The U.S. flag was first raised on Kuwaiti-owned oil tankers in the Persian Gulf July 21, after Kuwait sought protection because of the 7-year-old war between its ally and neighbor, Iraq, and Iran. Since the Reagan administration "reflagging" effort began, critics have claimed it triggers the 1973 War Powers Resolution. Under the resolution, the president must notify Congress when he sends troops into areas where "imminent" hostilities are likely, and withdraw the troops within 60 days unless Congress declares war, authorizes the operation or extends the deadline. Excerpts from the ongoing debate:

Our review of the situation in the gulf area indicates that the special pay {imminent danger pay bonuses awarded for military personnel serving in the Persian Gulf area} is warranted on the basis of terrorist actions and other conditions.

-- David J. Armor, acting assistant secretary of defense for personnel, Aug. 26

I think the significance of this goes far beyond the imminent danger pay. If there is concern by the Pentagon that there is imminent danger in the gulf, that is exactly the requirement for invoking the War Powers Resolution.

-- Rep. Barbara Boxer (D-Calif.), Aug. 26

What kind of wacky world is this where the president is taken to court every time he moves our troops around in the national security interest? Sometimes a president must take risk for peace, and he doesn't need to be blocked every inch of the way.

-- Vice President Bush, Aug. 25

There are real risks to the men in the fleet. The president should invoke the war powers act. The law requires it. It is designed for situations like that. If he did, Congress would approve it by a large margin.

-- Rep. Steven J. Solarz (D-N.Y.), Aug. 23

There's no change in our position that notification of Congress under the War Powers Resolution is unnecessary.

-- White House spokesman Marlin Fitzwater, Aug. 19
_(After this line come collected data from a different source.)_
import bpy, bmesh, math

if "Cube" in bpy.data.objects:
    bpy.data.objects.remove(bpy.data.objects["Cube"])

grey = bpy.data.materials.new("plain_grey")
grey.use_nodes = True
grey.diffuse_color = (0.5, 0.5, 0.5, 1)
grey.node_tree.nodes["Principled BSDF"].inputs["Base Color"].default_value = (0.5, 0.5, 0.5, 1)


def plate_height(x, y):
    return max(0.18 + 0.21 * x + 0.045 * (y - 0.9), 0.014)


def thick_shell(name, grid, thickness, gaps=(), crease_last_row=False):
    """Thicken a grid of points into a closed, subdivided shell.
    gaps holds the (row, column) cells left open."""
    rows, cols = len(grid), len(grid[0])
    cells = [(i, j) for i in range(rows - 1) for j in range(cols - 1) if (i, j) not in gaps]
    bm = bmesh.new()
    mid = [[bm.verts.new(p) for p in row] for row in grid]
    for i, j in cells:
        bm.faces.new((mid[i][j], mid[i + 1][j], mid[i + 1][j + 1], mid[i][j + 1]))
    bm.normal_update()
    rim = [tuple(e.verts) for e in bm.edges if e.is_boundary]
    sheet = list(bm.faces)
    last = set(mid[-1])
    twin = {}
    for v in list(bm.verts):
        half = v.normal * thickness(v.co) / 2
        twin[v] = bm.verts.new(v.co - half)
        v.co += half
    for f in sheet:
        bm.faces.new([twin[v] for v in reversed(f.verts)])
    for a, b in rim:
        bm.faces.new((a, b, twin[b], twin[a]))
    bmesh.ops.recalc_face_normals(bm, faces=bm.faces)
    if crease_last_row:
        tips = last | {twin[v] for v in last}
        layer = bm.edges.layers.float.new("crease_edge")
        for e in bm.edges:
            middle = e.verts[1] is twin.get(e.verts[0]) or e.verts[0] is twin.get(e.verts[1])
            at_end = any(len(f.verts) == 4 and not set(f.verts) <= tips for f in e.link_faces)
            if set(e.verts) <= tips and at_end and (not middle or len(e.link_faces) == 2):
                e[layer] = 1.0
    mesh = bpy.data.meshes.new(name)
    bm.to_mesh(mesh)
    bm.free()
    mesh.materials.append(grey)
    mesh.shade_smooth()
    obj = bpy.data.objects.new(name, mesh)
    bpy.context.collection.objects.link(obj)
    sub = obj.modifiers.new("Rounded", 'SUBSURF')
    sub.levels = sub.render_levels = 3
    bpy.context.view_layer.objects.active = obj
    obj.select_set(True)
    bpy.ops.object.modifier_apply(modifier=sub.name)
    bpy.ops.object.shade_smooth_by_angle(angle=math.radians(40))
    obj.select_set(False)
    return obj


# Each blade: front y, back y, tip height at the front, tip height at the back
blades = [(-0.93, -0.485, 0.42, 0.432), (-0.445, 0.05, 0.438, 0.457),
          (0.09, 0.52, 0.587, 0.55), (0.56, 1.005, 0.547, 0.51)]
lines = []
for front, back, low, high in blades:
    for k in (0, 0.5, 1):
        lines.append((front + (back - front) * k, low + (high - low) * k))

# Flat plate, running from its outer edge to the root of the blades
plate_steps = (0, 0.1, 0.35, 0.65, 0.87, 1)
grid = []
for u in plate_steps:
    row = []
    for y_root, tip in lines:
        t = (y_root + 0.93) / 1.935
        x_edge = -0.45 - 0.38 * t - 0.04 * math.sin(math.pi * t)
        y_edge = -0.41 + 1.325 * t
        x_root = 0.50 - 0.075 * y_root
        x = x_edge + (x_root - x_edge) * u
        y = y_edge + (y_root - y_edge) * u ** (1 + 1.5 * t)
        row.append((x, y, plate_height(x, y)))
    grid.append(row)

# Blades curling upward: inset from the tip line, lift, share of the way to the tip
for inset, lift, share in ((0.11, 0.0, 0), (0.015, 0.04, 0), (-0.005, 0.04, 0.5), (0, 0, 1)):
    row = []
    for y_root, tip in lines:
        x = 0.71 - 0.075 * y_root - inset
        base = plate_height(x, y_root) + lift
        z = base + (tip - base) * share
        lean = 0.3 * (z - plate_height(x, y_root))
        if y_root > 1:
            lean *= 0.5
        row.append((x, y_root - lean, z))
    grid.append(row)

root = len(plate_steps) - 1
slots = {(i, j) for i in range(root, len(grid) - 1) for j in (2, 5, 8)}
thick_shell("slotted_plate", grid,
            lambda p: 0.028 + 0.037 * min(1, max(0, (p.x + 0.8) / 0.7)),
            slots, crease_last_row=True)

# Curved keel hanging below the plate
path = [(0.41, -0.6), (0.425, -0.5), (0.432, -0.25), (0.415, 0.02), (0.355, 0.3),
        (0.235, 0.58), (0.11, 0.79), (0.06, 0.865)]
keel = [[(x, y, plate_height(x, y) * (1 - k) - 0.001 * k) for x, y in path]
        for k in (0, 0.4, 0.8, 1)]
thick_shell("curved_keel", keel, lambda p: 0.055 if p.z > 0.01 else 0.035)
The war powers act is a legal issue. The White House and State Department lawyers, Defense Department lawyers have been following the situation very closely . . . . If at some point in time it appears to the lawyers that we should notify the Congress under the war powers act, the president will clearly do so, reserving of course his constitutional prerogative, since all presidents have had concerns about the constitutionality of the war powers act . . . . The lawyers have not decided that U.S. forces in the region are in danger of imminent hostilities. But as soon as they decide that -- should they decide that -- then we will make the appropriate notifications.

-- Frank C. Carlucci, national security adviser, Aug. 16

I don't like to see discussion of consultation between the president and the Congress get involved in legalisms. And it seems to me that an awful lot of the discussion with respect to the war powers act kind of degenerates, if you will, into complex legal questions. The important point is the consultation. I would think the president would eagerly seek out that consultation, and I would think he would want for his policy support from the Congress. One of the good things about the war powers act is that it brings the Congress into the action. Congress is kind of reluctant to do that, I think often. And the war powers act forces it.

-- Rep. Lee H. Hamilton (D-Ind.), Aug. 16

This is exactly the sort of situation the War Powers Resolution was designed to deal with. It is indisputable that American forces in the Persian Gulf face imminent hostility and the situation is becoming more dangerous every day.

-- Rep. Mike Lowry (D-Wash.), Aug. 6

I never felt the war powers act was in the public interest because the Constitution says what the president can do. I felt the war powers act gave additional powers to the president, to have a 90-day war if he wanted to, which he did in Grenada -- he had a one-day war in Grenada. The Constitution says Congress decides whether you go to war.

-- Rep. Charles E. Bennett (D-Fla.), July 25

I also agree that the war powers act is unconstitutional . . . . It's the worst of both worlds. It does give the president 90 days to almost do whatever he wants for a series of miniwars, but because it is not following the Constitution, it also prevents him from maintaining that clear image that the president has as the leader of the Free World and as . . . commander-in-chief of our armed forces to respond instantly to a hostage crisis or some rapidly developing situation like Grenada.

-- Rep. Robert K. Dornan (R-Calif.), July 25

A very good argument could be made that the war powers act ought to have been invoked on May 17, that tragic day when 37 American servicemen were killed aboard the USS Stark . . . . At the very least, it is clear to me that the moment the U.S. flag goes up the poles of those tankers, the war powers clock ought to begin ticking. And 48 hours later, a written report from the president ought to be delivered to Congress under the requirements of the war powers act.

-- Sen. Mark O. Hatfield (R-Ore.), June 2

Hostilities are not only imminent in the Persian Gulf, they have taken place. We have been involved in conflict. Thirty-seven Americans have been killed. The administration has the responsibility to report under the war powers act.

-- Rep. Jim Leach (R-Iowa), June 2

If there ever were a case in which the war powers act applies, this is it . . . . There's a big difference when you're in a combat zone . . . . It's no bluff anymore. It's not a bluff as it was in Beirut.

-- Sen. John H. Glenn (D-Ohio), May 27